Last month, when I posted a poem here about a walk in the park which focused on the new spring growth then jumping up all over the place in our area, a reader named r1c10 posted a response that has never left my mind and heart--something gorgeous. She/he wrote:
Beautiful word picture and illustration! How do those those miniscule capsules of life endure the ravages of Winter alive and whole? There is a kind of saintliness in each one, not to mention a gospel.
I love that thought that each blade of new upspringing grass preaches a little gospel to us. I've thought of r1c10's comment recently as we pass a buckeye tree on our walks in the same park about which my March poem was written.
I wrote about this buckeye last June, when last summer's protracted drought and heat had decimated the little tree, and I feared it had died. A neighbor who lives right beside the park, a wonderful woman who has planted (and tends) shrubs and trees all through the park with no recompense from the city, assured me the buckeye would come back, since they're tough trees.
And she was right: the photo at the head of the posting is one I took on a walk in the park yesterday afternoon. It's the selfsame buckeye in all its spring glory putting Solomon to shame.

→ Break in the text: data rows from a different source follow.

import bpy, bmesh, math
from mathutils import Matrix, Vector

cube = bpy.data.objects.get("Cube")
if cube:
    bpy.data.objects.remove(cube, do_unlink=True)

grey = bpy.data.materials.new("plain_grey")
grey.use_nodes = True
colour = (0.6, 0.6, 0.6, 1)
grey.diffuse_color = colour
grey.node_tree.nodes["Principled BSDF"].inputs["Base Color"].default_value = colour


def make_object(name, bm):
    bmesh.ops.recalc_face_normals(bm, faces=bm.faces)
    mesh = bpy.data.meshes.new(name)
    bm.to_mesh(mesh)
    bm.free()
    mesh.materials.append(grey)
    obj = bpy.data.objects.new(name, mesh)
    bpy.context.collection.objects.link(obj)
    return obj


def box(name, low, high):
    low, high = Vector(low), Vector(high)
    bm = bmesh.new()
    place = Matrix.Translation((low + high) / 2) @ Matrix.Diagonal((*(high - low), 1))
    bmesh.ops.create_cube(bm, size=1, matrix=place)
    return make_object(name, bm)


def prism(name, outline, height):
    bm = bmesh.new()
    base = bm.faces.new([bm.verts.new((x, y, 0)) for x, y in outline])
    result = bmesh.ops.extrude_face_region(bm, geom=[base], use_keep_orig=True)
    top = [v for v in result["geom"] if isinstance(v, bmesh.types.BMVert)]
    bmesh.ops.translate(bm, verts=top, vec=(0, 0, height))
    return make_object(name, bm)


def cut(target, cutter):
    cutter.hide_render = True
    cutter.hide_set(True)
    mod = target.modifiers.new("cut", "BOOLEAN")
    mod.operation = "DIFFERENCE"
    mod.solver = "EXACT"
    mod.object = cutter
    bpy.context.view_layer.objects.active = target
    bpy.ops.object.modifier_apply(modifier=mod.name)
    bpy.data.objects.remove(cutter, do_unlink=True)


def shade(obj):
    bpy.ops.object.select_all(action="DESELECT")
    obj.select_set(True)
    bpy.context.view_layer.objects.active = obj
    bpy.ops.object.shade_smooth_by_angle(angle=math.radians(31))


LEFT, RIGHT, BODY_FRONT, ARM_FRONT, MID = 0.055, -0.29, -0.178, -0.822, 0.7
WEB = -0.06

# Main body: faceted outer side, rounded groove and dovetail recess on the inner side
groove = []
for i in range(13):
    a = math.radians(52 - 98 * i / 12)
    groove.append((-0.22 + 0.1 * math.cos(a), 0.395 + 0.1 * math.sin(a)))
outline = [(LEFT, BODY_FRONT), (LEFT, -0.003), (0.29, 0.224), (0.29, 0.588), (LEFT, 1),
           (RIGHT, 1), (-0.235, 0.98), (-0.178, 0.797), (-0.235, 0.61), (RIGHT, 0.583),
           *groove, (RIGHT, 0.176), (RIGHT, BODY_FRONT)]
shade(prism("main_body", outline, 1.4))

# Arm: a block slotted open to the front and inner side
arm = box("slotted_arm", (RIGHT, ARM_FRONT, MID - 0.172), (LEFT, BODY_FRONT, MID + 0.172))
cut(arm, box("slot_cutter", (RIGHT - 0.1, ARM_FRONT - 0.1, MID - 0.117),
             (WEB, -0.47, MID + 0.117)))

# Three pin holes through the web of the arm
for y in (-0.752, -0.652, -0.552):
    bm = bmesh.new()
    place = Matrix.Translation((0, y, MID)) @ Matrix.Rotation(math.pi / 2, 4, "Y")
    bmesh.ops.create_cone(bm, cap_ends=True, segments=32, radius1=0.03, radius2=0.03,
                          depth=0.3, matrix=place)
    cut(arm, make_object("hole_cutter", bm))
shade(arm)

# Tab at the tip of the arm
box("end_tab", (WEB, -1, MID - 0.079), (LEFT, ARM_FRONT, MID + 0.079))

A little gospel I need to hear preached to me when I'm so prone to despair and see only the darkness in a world also full of light that the darkness cannot grasp and enclose.